The gallery’s collection was first accumulated on Long Island, spent time on display in New Hampshire, and fell into a legal dispute in New Orleans before reaching its new home in the midwest. Buckland, who spread knowledge of Gardnerian Wicca in the United States and has written many books on the subject, will be on hand to cut the ribbon to the new gallery.
“This is a real milestone in the long history of the collection,” he said. “I am delighted and, admittedly, very excited about it.” He sketched out the collection’s history, which he said was inspired by Gerald Gardner’s museum.
“It started to really take form in 1966, and I was encouraged with it, after Gerald’s death, by Olwen and Loic (Monique and Campbell Wilson). We still have a few of the bits and pieces that came originally from Gerald’s collection. The museum developed initially in the basement of my house on Long Island, New York, starting to take form in 1964 until it grew to the point where it had to have its own home. That was in 1966, in the building in Bay Shore, New York, where it really thrived. When I later moved up to New Hampshire, it went with me and we had a number of good seasons at Weirs Beach, New Hampshire.
“Then, when I moved back south, it went into storage where it remained until I sold it to Monte Plaisance in New Orleans (I was unable to reopen it myself but didn’t want it to simply sit in storage; it needed to be ‘out there.’) Unfortunately Plaisance turned out to be a very poor choice. He did not come through with the money (forcing a lawsuit), misplaced many of the artifacts, and badly treated or even destroyed others.”
As Buckland recalls, “Rev. Velvet Reith, and her helpers, were instrumental in rescuing the collection and started the job of restoring it. Regrettably Velvet was not able to complete the task before her untimely death last year. At that point Toni Rotonda, of Columbus, Ohio, was able to (again) effect a rescue and bring the collection to Ohio. She found a venue in which to launch the gallery, as a preamble to the whole museum proper, and Steven Intermill has shown himself to be a dedicated and enthusiastic curator. So I very much look forward to the opening at the end of this month, and to the next leg on the journey of the Buckland Museum of Witchcraft and Magick.”

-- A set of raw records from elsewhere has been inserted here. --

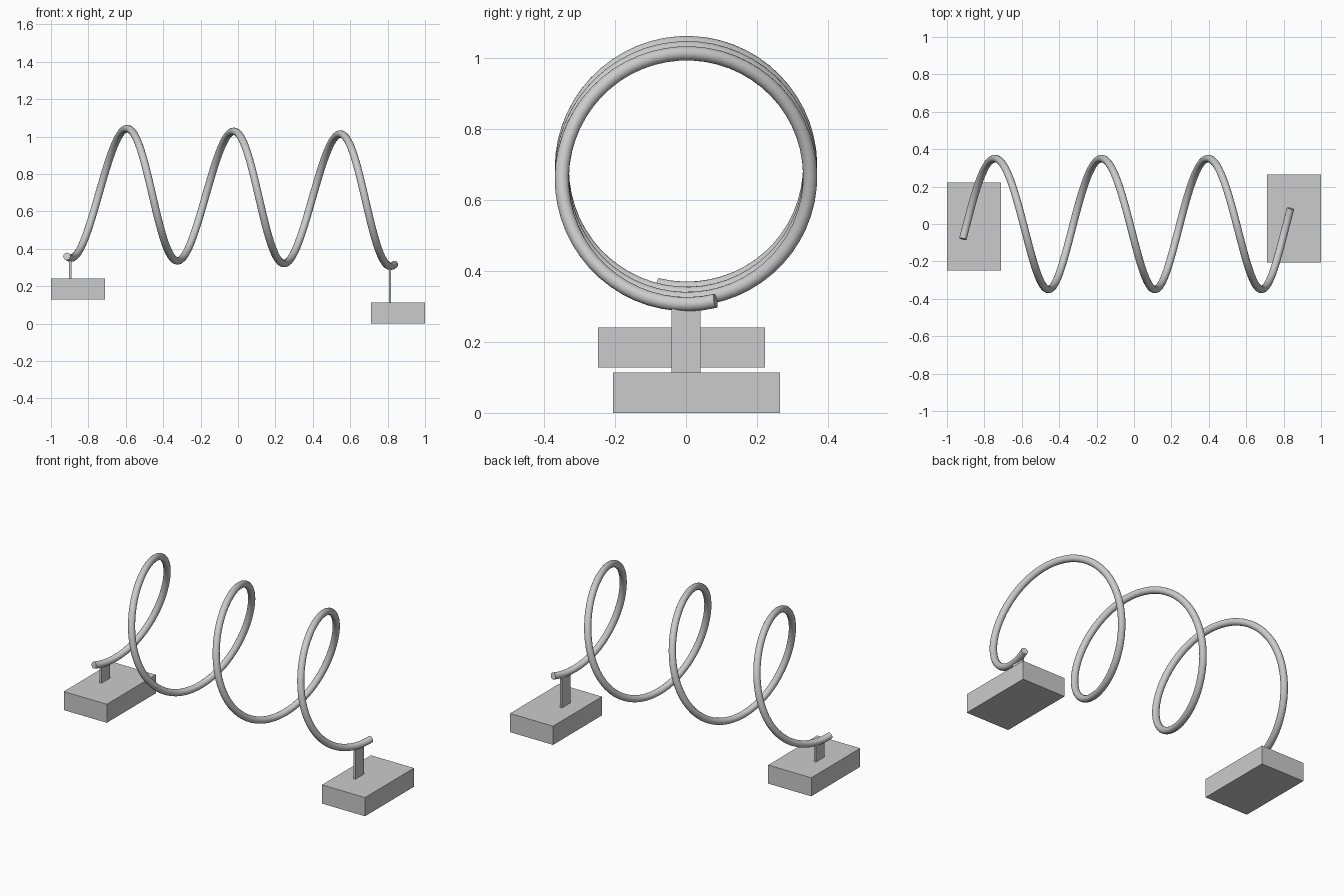
import bpy, math
from mathutils import Vector

if "Cube" in bpy.data.objects:
    bpy.data.objects.remove(bpy.data.objects["Cube"])

R, TUBE, PITCH, TILT = 0.35, 0.02, 0.57, 0.0255


def box(name, lo, hi):
    bpy.ops.mesh.primitive_cube_add(size=1)
    ob = bpy.context.object
    ob.name = name
    lo, hi = Vector(lo), Vector(hi)
    ob.location = (lo + hi) / 2
    ob.scale = hi - lo
    bpy.ops.object.transform_apply(location=False, rotation=False, scale=True)
    return ob


# Support blocks and the thin posts holding the coil ends
box("left_block", (-1, -0.248, 0.128), (-0.71, 0.223, 0.241))
box("right_block", (0.71, -0.206, 0), (1, 0.265, 0.114))
box("left_post", (-0.904, -0.041, 0.235), (-0.891, 0.041, 0.36))
box("right_post", (0.806, -0.041, 0.108), (0.819, 0.041, 0.312))

# Coil: three turns and a bit, around a slightly sloping axis
start, end, steps = -0.23, 6 * math.pi + 0.24, 180
axis = Vector((math.cos(TILT), 0, -math.sin(TILT)))
up = Vector((math.sin(TILT), 0, math.cos(TILT)))
side = Vector((0, 1, 0))
origin = Vector((-0.8855, 0, 0.7))

curve = bpy.data.curves.new("coil", 'CURVE')
curve.dimensions = '3D'
curve.bevel_depth = TUBE
curve.bevel_resolution = 6
curve.use_fill_caps = True
path = curve.splines.new('POLY')
path.points.add(steps)
for i, pt in enumerate(path.points):
    a = start + (end - start) * i / steps
    p = (origin + axis * (PITCH * a / math.tau)
         + side * (R * math.sin(a)) - up * (R * math.cos(a)))
    pt.co = (*p, 1)

coil = bpy.data.objects.new("coil", curve)
bpy.context.collection.objects.link(coil)
bpy.ops.object.select_all(action='DESELECT')
coil.select_set(True)
bpy.context.view_layer.objects.active = coil
bpy.ops.object.convert(target='MESH')

# Merge the caps, then smooth the tube but keep its end edges sharp
coil = bpy.context.object
bpy.ops.object.mode_set(mode='EDIT')
bpy.ops.mesh.select_all(action='SELECT')
bpy.ops.mesh.remove_doubles(threshold=0.0001)
bpy.ops.mesh.normals_make_consistent(inside=False)
bpy.ops.object.mode_set(mode='OBJECT')
bpy.ops.object.shade_smooth_by_angle(angle=math.radians(40))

According to curator Intermill, “It’s a small room, which is why we are calling it the Buckland Gallery. We will try to pack it as tightly as we can with items from the collection, but plan on constantly rotating artifacts in and out so if guests want to visit multiple times there will always be something new to see. We also hope to have a couple small shows throughout the year.”
The museum also has a presence on Instagram and Facebook. An ongoing crowdfunding campaign is “helping with displays, framing, and restoration of some of the objects,” he said. The process of turning the museum into a nonprofit has been started, but is not yet complete.
Intermill has been setting up the first displays with a partner, Jillian. When asked about how they selected which pieces to put into this inaugural show, he admitted that it wasn’t easy.
“There’s so many beautiful pieces in the collection, it’s impossible to whittle down to a favorite. That being said, I’m very excited to display the besom from Gerald Gardner, brought over by Ray from the Isle of Man. It’s hanging in a place of honor in the gallery, and I’m excited to show it off.
“Jillian has been working on a lot of the jewelry and accessories. She is excited to show Ray’s robe and Lady Rowan’s Gardnerian high priestess bracelet and lunar crescent crown. We’ve been seeing those in photographs for a long time, so a chance to see them in person is exciting. Also some of the unusual things like Buckland Museum-made Ouija boards that were screen printed onto black acrylic, and other fortune-telling tools are going to be fun for people to see.”
The gallery is inside A Separate Reality records at 2678 West 14th Street, Cleveland. It will be open 5-8 p.m. Fridays, noon until 5 p.m. on Saturdays and Sundays. For the ribbon cutting, which is free to the public, the gallery will be open 5-9 p.m. on Apr. 29.